Some of us with disabilities may not have mastered the art of giving when we were young.  Believing that all people with disabilities lead sad lives, some well-meaning camps and schools persist in constantly putting us on the receiving end of parties, adventures and fun to make us happy.

When you’re only a taker, you can’t develop the Divine quality of giving.  A person who isn’t a giver may never be ready for a job, meaningful companionship, or leadership.

God’s “Science Project”

Greek mythology describes the gods’ efforts to deny mankind the benefit of fire.  The Gemara (Pesachim 54) portrays God as encouraging Adam to make a fire, indicating His approval of humankind’s technological (and by extension medical. innovations.

Thanks to two Divine gifts—- the impetus to channel nature and human ingenuity, the rate of technological and medical life-enhancing breakthroughs is now measured in years, not decades. 

Meditations About Disability as We Usher In 5780

We (including myself) must realize that no one person or organization has all the answers about enhancing the Divine spark in other human beings.  No single doctor, service provider, software genius or so-called “inclusion expert” can keep up with the new tools and techniques that remove barriers and strengthen our capacity to be givers.

We must therefore (a) never make assumptions about disability based only on our own knowledge, and (b) work together to nourish the Divine spark which elevates humanity’s thoughts and actions.

Once again, we flock to synagogues to connect with God.  When the Shofar sounds, may it spur us on to partner with God to make this world a better place.  May its poignant cries echo our prayer for Heavenly Guidance to combine our God-given unique talents in this endeavor.

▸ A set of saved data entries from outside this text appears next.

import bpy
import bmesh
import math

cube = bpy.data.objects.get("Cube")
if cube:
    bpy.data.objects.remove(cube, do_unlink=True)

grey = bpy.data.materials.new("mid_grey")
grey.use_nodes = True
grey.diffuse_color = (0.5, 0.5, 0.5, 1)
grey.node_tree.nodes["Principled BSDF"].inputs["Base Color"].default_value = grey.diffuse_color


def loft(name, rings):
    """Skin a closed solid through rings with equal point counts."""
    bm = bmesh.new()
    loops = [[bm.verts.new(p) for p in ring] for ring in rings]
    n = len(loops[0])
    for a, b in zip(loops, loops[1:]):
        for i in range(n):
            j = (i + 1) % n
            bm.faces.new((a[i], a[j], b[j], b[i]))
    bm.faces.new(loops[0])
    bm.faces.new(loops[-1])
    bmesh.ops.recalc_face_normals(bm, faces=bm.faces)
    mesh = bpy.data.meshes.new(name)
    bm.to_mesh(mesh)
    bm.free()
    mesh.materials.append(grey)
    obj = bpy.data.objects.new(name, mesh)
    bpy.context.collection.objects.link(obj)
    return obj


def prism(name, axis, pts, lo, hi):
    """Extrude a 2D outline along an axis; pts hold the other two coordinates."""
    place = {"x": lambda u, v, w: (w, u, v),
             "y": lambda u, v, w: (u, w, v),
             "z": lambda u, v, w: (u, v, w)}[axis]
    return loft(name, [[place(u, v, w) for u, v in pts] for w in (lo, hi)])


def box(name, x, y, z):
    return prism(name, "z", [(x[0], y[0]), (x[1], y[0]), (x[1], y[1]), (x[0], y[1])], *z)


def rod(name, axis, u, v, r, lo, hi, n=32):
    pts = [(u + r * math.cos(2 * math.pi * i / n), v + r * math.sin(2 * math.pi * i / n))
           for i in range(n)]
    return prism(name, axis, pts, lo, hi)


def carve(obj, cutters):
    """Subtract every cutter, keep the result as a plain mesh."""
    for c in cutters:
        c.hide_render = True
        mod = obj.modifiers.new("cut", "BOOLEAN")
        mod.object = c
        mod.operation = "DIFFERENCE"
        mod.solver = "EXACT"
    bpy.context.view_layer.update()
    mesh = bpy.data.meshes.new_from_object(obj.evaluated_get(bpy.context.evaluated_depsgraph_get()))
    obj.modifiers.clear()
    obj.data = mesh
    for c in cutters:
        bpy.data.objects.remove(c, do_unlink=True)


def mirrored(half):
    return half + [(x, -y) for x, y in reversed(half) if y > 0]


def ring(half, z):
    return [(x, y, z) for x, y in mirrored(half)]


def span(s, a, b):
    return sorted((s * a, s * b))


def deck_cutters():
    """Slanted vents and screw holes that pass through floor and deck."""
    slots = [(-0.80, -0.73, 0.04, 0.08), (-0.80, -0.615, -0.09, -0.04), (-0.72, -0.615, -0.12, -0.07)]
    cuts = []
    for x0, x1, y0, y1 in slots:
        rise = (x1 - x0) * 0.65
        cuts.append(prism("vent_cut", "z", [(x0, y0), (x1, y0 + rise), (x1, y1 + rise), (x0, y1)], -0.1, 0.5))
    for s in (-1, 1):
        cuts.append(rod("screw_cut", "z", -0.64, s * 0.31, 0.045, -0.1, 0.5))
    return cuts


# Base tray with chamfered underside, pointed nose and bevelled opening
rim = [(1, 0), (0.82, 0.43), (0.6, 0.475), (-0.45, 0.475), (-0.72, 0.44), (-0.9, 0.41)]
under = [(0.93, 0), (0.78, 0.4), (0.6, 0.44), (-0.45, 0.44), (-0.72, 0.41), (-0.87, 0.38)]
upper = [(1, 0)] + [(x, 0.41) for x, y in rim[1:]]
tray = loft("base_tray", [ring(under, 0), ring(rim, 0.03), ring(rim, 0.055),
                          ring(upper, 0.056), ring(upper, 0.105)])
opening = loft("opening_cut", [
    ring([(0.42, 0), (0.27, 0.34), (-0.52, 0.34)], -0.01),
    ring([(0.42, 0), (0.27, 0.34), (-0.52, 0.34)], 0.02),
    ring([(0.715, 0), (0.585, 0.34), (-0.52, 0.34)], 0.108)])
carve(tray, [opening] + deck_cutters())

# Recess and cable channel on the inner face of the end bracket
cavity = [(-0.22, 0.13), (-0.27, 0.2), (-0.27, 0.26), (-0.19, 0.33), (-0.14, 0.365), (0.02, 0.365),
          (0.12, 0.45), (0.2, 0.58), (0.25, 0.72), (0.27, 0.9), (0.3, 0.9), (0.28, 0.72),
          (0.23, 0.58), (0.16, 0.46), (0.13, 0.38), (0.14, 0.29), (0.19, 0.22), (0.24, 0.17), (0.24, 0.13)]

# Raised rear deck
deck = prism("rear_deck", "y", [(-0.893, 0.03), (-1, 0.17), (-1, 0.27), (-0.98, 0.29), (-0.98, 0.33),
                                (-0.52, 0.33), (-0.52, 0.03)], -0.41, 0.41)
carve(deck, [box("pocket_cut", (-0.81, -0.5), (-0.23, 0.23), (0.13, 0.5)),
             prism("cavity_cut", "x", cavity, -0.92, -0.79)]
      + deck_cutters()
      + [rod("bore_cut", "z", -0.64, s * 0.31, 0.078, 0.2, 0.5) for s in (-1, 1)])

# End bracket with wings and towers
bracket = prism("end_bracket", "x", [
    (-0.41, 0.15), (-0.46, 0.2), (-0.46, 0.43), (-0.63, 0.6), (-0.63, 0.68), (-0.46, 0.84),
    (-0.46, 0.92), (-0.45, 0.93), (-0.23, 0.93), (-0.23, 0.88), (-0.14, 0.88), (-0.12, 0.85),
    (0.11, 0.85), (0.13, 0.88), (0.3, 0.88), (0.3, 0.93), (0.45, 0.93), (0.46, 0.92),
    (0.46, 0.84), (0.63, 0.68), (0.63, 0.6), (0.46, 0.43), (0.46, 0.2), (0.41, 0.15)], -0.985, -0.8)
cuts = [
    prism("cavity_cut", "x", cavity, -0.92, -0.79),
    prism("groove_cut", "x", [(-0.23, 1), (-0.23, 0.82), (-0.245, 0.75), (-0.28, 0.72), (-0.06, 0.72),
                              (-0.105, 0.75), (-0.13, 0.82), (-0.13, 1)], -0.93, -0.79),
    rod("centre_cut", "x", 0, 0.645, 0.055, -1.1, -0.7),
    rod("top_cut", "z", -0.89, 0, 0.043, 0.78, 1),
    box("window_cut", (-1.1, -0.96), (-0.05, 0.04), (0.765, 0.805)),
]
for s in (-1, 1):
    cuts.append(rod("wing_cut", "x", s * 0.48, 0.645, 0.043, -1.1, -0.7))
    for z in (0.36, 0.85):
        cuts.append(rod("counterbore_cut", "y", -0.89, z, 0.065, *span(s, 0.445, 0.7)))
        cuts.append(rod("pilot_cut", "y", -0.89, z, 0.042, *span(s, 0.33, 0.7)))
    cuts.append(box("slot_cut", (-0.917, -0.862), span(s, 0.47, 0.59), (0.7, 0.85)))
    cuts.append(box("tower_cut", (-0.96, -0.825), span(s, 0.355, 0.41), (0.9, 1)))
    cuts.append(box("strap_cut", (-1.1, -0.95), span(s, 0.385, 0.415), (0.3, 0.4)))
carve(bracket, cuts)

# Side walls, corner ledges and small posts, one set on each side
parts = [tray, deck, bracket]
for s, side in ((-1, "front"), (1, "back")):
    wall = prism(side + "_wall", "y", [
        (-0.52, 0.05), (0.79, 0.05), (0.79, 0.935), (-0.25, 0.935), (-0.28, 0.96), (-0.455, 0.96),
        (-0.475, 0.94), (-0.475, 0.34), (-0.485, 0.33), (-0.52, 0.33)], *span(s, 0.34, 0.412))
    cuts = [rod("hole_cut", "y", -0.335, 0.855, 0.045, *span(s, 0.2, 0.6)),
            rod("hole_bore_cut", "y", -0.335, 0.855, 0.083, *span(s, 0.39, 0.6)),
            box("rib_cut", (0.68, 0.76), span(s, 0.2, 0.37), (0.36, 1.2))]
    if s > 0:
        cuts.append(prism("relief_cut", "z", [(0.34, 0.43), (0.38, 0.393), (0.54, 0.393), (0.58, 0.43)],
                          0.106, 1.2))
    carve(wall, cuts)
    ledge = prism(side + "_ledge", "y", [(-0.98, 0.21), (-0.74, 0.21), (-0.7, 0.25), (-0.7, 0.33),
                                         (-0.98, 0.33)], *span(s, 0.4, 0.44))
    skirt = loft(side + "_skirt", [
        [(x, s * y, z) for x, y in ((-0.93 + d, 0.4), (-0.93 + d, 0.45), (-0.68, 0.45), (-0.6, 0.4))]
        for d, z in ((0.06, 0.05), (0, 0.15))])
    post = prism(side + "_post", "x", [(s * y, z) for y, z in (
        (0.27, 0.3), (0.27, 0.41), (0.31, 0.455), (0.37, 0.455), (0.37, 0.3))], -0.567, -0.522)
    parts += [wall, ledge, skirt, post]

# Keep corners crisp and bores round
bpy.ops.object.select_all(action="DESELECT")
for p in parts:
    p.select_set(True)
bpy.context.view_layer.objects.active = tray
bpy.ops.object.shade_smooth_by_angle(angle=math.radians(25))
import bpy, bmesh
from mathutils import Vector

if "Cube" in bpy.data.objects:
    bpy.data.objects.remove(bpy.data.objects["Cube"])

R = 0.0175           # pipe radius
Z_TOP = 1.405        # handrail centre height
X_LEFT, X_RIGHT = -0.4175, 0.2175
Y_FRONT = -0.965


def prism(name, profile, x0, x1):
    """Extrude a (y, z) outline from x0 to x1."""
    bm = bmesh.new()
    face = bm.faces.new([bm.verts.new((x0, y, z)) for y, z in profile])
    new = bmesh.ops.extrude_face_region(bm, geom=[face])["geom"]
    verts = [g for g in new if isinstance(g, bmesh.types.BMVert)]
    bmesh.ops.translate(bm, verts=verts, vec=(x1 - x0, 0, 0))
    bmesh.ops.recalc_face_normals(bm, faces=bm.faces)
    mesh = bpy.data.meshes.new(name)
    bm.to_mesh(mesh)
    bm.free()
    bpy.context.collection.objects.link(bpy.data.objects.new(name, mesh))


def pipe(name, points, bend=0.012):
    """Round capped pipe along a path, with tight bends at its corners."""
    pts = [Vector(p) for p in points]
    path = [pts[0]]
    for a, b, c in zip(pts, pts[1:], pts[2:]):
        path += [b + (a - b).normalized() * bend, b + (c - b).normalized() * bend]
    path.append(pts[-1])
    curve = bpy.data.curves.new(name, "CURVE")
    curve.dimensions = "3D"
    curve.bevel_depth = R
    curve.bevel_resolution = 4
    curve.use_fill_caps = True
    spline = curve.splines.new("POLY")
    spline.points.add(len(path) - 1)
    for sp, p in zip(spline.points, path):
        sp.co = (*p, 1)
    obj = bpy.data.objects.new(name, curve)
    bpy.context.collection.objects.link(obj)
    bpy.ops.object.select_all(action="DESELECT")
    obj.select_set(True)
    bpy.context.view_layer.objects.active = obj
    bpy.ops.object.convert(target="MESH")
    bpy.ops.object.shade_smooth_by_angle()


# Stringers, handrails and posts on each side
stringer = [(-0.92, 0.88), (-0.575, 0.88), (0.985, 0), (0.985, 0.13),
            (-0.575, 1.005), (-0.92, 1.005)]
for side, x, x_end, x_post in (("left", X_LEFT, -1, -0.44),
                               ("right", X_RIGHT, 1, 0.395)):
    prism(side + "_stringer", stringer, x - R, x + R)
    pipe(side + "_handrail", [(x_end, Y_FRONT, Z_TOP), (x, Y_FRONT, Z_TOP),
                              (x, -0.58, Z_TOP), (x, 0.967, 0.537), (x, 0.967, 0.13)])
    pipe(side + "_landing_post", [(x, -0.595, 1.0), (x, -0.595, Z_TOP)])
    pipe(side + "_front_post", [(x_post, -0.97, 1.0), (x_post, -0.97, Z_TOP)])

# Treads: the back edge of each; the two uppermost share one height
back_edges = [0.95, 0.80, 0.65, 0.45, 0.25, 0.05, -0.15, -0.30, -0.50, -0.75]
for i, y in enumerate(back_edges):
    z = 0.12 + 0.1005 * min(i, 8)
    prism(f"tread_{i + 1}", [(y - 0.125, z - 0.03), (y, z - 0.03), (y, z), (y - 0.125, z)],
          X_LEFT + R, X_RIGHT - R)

Rabbi Michael Levy: As a founding member of Yad Hachazakah, the Jewish Disability Empowerment Center, Rabbi Levy strives to make the Jewish experience and Jewish texts accessible to Jews with disabilities. In lectures at Jewish camps, synagogues and educational institutions, he cites Nachshon, who according to tradition, boldly took the plunge into the Red Sea even before it miraculously parted. Rabbi Levy elaborates, “We who have disabilities should be Nachshons, boldly taking the plunge into the Jewish experience, supported by laws and lore that mandate our participation.” Rabbi Levy is currently director of Travel Training at MTA New York City Transit. He is an active member of Congregation Aish Kodesh in Woodmere, N.Y. He invites anyone who has disability-related questions to email him.